**What is being asked:** All lines from the one with "(0.64, 0.62, 0, 0.17)], brim_shape)" onward, through the last line of the records below, are to be retyped word for word.

### Extracted information

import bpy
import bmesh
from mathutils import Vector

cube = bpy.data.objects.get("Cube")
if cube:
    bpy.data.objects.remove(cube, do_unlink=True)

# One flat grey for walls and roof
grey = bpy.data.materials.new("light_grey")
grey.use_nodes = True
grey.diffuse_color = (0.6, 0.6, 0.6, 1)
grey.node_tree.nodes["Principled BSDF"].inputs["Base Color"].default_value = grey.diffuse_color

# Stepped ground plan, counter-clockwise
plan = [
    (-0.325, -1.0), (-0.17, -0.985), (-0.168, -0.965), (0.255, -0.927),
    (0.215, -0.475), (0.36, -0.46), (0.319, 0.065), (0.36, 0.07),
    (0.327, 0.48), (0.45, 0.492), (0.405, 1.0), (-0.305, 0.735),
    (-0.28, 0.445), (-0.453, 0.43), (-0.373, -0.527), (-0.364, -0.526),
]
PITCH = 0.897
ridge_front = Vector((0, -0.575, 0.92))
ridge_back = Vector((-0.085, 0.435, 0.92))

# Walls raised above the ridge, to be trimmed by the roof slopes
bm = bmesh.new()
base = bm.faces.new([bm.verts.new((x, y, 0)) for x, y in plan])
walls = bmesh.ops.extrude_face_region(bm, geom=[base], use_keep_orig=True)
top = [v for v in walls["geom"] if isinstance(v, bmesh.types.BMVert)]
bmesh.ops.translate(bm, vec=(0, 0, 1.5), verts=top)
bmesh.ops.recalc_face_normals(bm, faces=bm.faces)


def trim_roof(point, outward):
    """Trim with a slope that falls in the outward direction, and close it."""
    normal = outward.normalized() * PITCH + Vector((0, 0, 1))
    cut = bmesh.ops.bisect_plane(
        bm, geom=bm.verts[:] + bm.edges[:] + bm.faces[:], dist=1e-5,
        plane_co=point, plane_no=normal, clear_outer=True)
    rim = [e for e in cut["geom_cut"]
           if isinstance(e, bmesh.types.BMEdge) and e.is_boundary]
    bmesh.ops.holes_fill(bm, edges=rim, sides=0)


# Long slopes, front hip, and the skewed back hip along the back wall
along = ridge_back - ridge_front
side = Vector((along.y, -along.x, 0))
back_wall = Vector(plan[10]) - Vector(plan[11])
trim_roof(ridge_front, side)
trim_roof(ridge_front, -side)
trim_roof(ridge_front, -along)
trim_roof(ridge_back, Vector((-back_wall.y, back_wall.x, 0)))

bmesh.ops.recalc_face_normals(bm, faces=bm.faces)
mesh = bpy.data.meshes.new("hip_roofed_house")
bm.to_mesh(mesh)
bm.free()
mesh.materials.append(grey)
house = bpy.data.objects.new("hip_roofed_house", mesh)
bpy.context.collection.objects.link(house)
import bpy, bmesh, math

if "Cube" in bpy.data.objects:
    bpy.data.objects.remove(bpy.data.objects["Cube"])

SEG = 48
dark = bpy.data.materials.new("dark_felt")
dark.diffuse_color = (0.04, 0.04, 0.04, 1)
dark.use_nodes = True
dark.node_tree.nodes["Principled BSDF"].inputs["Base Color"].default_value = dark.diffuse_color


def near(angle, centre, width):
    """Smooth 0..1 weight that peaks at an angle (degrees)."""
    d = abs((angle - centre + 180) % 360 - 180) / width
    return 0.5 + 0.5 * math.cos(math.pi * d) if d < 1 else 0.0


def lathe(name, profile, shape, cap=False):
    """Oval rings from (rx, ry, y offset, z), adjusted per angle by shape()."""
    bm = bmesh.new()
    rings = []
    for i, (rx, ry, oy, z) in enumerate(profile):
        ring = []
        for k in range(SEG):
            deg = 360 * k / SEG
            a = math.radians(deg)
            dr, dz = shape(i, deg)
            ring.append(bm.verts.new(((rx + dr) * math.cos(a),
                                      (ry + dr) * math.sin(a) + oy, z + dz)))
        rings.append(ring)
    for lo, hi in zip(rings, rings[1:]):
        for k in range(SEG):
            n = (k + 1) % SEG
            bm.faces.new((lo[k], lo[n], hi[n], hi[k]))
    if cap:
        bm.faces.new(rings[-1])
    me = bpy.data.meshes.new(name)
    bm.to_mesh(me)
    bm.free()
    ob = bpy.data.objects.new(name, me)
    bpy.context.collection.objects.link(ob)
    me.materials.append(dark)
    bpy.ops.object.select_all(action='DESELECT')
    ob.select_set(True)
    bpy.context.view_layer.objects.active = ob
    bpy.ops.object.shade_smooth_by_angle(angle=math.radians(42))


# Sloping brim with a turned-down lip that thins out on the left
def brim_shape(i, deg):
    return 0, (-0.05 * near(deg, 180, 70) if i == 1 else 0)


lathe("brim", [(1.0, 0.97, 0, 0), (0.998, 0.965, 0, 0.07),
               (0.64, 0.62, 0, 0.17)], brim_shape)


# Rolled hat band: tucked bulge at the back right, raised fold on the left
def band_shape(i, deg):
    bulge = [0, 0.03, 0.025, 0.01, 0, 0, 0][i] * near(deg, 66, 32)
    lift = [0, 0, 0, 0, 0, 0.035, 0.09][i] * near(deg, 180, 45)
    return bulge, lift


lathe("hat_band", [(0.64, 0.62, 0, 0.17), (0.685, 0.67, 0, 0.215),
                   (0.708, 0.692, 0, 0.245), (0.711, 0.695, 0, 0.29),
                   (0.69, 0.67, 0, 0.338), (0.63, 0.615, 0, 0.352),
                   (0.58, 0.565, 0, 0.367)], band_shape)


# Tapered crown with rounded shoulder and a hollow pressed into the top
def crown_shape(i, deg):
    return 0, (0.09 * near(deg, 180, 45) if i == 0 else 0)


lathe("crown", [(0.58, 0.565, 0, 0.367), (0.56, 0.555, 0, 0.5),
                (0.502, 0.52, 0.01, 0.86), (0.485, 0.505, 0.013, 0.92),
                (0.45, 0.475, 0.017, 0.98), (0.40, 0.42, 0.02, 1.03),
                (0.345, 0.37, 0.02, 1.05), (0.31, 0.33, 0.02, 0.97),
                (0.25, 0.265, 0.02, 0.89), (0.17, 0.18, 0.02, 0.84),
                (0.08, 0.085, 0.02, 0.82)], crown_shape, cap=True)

######

**Finished task:**
               (0.64, 0.62, 0, 0.17)], brim_shape)


# Rolled hat band: tucked bulge at the back right, raised fold on the left
def band_shape(i, deg):
    bulge = [0, 0.03, 0.025, 0.01, 0, 0, 0][i] * near(deg, 66, 32)
    lift = [0, 0, 0, 0, 0, 0.035, 0.09][i] * near(deg, 180, 45)
    return bulge, lift


lathe("hat_band", [(0.64, 0.62, 0, 0.17), (0.685, 0.67, 0, 0.215),
                   (0.708, 0.692, 0, 0.245), (0.711, 0.695, 0, 0.29),
                   (0.69, 0.67, 0, 0.338), (0.63, 0.615, 0, 0.352),
                   (0.58, 0.565, 0, 0.367)], band_shape)


# Tapered crown with rounded shoulder and a hollow pressed into the top
def crown_shape(i, deg):
    return 0, (0.09 * near(deg, 180, 45) if i == 0 else 0)


lathe("crown", [(0.58, 0.565, 0, 0.367), (0.56, 0.555, 0, 0.5),
                (0.502, 0.52, 0.01, 0.86), (0.485, 0.505, 0.013, 0.92),
                (0.45, 0.475, 0.017, 0.98), (0.40, 0.42, 0.02, 1.03),
                (0.345, 0.37, 0.02, 1.05), (0.31, 0.33, 0.02, 0.97),
                (0.25, 0.265, 0.02, 0.89), (0.17, 0.18, 0.02, 0.84),
                (0.08, 0.085, 0.02, 0.82)], crown_shape, cap=True)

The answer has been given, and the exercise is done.